** About this exercise **
Gather every line of the entries that includes the word "faces".

** Available data **
************

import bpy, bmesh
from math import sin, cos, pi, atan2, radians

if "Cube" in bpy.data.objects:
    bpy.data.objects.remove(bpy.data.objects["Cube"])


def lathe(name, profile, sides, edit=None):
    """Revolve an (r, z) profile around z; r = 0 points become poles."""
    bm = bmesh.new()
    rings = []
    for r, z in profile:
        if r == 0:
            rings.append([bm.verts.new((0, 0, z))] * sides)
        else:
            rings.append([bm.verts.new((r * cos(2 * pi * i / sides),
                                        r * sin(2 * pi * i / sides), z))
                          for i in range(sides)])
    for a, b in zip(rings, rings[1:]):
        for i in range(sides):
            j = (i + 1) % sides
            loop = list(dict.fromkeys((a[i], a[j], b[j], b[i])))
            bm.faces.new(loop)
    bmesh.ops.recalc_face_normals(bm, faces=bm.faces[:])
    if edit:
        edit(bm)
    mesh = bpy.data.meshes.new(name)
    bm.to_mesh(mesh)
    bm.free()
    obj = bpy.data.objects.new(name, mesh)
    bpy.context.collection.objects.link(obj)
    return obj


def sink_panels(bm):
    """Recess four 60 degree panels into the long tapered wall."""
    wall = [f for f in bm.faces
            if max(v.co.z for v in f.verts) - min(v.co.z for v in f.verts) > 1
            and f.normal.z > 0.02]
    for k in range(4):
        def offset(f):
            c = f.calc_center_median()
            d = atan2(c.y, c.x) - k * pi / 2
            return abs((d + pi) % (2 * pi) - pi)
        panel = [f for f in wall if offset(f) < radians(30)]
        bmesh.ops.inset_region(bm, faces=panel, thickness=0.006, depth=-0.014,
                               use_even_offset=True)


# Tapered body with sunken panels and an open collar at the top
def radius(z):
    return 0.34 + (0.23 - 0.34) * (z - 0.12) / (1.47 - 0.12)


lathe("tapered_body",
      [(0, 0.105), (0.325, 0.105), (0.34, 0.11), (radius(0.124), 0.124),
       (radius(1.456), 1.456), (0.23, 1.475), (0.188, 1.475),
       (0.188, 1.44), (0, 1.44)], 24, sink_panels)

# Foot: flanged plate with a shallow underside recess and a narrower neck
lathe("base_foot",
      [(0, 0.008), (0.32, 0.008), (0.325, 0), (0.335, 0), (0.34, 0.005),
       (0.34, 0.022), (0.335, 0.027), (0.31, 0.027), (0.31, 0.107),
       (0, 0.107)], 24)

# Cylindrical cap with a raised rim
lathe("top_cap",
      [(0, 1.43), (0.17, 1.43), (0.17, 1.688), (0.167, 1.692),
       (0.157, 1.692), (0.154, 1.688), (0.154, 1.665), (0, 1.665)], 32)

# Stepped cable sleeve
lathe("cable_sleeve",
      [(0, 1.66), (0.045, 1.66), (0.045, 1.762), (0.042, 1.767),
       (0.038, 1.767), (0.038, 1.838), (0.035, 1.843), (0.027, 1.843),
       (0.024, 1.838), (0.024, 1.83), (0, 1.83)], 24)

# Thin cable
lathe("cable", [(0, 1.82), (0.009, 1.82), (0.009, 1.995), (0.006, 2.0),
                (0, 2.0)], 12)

************

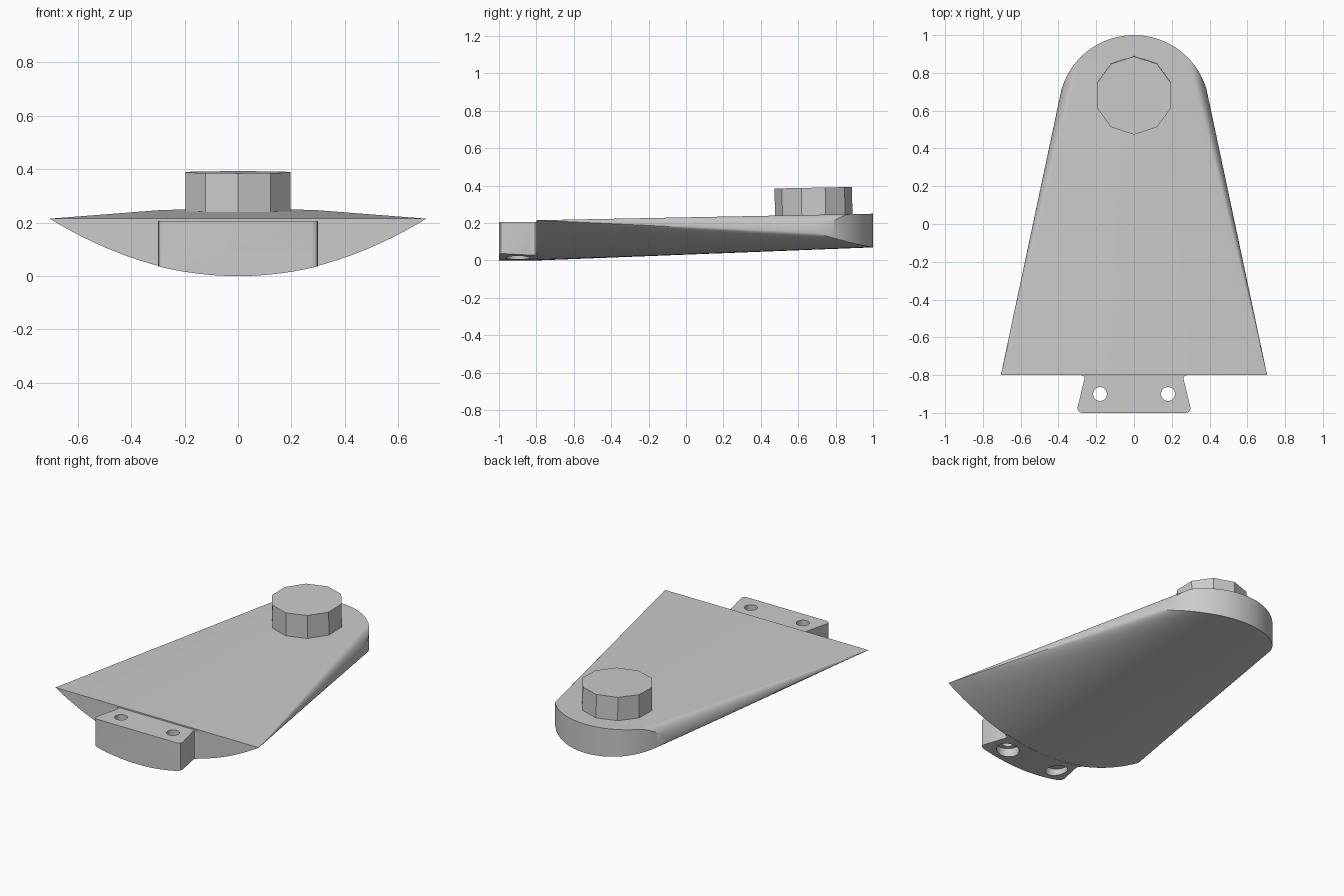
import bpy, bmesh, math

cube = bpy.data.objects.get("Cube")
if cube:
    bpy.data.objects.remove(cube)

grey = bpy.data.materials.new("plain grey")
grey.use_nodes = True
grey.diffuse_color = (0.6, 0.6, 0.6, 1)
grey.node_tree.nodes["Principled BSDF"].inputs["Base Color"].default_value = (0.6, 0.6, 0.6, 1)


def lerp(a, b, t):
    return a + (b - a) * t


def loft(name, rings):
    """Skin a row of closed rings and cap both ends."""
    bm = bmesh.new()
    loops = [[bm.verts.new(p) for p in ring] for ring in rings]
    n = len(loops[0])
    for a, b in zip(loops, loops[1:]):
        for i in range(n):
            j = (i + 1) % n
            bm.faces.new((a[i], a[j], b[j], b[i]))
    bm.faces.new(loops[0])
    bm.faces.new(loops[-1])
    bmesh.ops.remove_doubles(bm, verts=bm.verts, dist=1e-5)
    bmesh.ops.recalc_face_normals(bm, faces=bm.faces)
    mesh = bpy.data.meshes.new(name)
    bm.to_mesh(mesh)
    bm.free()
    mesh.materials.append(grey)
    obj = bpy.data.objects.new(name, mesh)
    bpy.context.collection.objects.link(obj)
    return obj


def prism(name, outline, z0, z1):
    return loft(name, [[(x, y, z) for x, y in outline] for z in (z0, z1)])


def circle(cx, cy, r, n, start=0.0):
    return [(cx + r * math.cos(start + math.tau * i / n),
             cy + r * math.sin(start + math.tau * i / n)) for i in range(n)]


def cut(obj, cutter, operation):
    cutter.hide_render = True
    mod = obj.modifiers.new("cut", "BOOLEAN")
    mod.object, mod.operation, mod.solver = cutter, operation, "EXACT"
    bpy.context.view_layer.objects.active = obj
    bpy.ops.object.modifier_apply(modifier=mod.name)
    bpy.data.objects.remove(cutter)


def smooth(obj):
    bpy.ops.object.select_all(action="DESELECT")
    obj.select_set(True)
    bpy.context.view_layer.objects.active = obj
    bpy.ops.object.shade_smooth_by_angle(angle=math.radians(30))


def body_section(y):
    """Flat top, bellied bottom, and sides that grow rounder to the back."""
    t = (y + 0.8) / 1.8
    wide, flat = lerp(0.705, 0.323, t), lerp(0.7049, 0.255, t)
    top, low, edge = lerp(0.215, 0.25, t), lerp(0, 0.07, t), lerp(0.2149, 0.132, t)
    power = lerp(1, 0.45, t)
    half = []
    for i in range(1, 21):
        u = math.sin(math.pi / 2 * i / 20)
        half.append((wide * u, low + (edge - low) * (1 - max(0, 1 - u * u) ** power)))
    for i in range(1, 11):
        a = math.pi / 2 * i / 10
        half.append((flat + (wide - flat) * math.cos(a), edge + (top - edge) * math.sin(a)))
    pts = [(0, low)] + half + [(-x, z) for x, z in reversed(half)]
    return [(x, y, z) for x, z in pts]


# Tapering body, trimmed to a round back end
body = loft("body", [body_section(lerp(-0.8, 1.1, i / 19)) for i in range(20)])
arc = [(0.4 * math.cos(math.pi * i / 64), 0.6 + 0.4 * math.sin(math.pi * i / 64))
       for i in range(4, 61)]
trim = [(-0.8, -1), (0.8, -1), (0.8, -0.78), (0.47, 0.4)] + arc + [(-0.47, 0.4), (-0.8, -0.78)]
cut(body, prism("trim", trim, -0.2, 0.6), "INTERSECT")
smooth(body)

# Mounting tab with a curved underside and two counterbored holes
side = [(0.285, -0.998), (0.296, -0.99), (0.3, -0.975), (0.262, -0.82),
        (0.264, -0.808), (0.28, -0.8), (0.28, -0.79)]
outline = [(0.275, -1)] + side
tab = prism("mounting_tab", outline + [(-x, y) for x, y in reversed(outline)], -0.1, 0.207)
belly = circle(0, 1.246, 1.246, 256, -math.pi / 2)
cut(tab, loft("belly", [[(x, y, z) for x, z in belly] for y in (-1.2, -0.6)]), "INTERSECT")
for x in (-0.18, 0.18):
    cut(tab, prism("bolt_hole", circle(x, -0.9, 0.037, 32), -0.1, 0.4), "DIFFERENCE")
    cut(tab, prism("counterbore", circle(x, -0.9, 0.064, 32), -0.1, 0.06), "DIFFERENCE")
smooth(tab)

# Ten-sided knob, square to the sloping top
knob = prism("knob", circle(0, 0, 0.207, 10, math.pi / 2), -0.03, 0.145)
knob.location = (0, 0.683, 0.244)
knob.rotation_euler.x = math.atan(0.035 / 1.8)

************

** Response area **
            bm.faces.new(loop)
    bmesh.ops.recalc_face_normals(bm, faces=bm.faces[:])
    wall = [f for f in bm.faces
        bmesh.ops.inset_region(bm, faces=panel, thickness=0.006, depth=-0.014,
            bm.faces.new((a[i], a[j], b[j], b[i]))
    bm.faces.new(loops[0])
    bm.faces.new(loops[-1])
    bmesh.ops.recalc_face_normals(bm, faces=bm.faces)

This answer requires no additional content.